The task → The answer must be every line of the records below that contains the word "return", copied out.

[Source information Boundary: Start]

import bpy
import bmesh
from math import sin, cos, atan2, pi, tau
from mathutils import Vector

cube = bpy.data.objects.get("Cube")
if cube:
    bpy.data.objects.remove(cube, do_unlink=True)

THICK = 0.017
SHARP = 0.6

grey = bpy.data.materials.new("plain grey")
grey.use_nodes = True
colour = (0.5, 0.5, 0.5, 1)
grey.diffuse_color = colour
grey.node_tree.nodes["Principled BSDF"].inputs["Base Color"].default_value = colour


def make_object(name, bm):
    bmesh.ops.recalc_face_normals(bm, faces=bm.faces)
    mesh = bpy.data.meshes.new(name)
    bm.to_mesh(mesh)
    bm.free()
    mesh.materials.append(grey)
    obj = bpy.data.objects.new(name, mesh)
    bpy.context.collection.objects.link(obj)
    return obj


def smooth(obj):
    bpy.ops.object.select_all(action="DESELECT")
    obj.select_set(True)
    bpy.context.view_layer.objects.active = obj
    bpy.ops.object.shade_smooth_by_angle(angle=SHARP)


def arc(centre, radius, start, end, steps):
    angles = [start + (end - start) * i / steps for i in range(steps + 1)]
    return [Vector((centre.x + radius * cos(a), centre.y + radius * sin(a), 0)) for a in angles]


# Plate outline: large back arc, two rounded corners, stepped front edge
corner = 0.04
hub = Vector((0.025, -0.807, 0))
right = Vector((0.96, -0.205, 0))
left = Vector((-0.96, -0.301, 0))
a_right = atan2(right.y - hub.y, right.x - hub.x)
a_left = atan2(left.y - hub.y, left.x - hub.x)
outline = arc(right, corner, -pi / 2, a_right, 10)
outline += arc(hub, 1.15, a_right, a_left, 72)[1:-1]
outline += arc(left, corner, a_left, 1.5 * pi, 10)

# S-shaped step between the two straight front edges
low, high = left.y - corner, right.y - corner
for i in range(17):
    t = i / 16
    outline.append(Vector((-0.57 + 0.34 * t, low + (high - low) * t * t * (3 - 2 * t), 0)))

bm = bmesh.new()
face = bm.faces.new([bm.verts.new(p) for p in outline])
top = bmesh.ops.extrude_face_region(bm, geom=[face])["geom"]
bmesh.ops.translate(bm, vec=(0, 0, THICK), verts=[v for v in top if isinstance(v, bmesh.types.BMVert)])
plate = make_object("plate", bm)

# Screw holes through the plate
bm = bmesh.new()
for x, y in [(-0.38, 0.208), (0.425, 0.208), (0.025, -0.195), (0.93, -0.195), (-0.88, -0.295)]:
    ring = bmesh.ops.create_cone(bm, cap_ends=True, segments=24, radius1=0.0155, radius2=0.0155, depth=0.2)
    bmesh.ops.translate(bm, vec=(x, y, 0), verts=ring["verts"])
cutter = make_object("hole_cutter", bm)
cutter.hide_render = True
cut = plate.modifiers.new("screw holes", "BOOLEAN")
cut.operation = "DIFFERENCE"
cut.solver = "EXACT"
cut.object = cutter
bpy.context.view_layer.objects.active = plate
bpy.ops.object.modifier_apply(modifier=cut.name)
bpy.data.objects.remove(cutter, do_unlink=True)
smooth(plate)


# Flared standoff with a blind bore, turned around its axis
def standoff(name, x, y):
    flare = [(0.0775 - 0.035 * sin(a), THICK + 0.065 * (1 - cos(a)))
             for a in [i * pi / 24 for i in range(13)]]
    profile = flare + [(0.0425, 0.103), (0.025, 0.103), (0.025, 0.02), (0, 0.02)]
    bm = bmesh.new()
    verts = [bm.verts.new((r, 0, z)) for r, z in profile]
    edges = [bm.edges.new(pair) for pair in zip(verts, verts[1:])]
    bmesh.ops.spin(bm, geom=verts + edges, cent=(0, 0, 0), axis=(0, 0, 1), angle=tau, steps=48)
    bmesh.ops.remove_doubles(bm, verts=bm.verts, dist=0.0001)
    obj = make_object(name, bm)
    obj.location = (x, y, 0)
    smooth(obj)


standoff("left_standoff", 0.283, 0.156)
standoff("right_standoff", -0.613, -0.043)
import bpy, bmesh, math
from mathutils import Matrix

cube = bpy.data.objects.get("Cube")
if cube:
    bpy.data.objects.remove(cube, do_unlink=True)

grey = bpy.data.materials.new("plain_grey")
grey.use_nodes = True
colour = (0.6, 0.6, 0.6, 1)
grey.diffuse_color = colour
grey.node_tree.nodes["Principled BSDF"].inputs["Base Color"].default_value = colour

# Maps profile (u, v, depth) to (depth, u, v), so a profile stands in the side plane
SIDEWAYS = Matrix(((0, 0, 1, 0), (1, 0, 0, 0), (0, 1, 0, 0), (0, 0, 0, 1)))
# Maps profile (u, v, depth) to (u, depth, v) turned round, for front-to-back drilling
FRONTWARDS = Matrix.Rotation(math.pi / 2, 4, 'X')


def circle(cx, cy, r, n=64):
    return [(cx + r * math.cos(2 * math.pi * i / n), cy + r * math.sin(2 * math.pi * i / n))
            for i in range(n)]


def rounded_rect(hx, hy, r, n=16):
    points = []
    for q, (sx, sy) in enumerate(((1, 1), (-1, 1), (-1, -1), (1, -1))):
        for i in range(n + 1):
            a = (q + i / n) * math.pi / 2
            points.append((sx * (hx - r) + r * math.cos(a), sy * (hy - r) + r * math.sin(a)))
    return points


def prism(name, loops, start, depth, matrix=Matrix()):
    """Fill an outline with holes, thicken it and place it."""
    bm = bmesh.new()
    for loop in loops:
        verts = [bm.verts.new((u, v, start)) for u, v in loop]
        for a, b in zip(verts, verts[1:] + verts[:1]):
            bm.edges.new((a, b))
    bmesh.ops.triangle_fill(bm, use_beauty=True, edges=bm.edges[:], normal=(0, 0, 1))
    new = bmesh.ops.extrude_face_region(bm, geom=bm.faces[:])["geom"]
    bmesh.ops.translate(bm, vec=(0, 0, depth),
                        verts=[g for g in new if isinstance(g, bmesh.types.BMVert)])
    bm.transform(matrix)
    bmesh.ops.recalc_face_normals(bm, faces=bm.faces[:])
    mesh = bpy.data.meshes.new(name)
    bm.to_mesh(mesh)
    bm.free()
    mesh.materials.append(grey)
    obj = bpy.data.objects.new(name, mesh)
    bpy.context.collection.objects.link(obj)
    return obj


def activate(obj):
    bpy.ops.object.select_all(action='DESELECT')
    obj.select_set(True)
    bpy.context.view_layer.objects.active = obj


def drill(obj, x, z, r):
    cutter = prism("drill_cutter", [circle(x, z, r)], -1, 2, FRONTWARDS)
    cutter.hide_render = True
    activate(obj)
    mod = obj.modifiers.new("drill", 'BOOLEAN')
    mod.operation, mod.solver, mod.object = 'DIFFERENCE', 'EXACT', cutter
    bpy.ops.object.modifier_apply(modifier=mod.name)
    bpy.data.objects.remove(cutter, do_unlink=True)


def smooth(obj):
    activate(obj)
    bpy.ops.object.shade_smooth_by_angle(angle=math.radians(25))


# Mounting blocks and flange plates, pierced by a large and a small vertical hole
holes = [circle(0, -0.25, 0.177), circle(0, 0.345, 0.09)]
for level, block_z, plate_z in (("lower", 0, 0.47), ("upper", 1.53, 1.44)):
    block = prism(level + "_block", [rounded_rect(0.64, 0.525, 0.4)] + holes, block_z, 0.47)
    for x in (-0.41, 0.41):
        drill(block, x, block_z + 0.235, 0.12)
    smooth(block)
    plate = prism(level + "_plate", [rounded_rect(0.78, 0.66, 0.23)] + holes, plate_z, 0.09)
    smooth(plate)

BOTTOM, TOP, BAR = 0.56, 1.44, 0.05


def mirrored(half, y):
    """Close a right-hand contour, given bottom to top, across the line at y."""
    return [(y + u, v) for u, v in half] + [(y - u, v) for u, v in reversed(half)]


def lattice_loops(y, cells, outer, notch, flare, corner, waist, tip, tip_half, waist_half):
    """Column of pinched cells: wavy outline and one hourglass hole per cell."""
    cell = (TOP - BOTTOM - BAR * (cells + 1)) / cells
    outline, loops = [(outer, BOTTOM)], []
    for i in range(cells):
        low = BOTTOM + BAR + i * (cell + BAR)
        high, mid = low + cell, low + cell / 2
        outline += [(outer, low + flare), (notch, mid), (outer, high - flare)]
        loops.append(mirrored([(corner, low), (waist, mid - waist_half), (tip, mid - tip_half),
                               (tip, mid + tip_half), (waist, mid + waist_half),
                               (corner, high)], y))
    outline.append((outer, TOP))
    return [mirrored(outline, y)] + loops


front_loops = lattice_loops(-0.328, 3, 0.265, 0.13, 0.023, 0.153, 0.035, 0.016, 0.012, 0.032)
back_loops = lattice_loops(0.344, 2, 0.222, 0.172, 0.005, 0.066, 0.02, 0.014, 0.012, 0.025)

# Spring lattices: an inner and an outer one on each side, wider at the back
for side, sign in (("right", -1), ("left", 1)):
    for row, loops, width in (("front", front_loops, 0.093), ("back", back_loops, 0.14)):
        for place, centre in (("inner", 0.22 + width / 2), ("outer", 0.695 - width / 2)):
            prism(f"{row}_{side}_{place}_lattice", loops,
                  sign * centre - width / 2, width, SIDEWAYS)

[Source information Boundary: End]

Response to this task →
    return obj
    return [Vector((centre.x + radius * cos(a), centre.y + radius * sin(a), 0)) for a in angles]
    return [(cx + r * math.cos(2 * math.pi * i / n), cy + r * math.sin(2 * math.pi * i / n))
    return points
    return obj
    return [(y + u, v) for u, v in half] + [(y - u, v) for u, v in reversed(half)]
    return [mirrored(outline, y)] + loops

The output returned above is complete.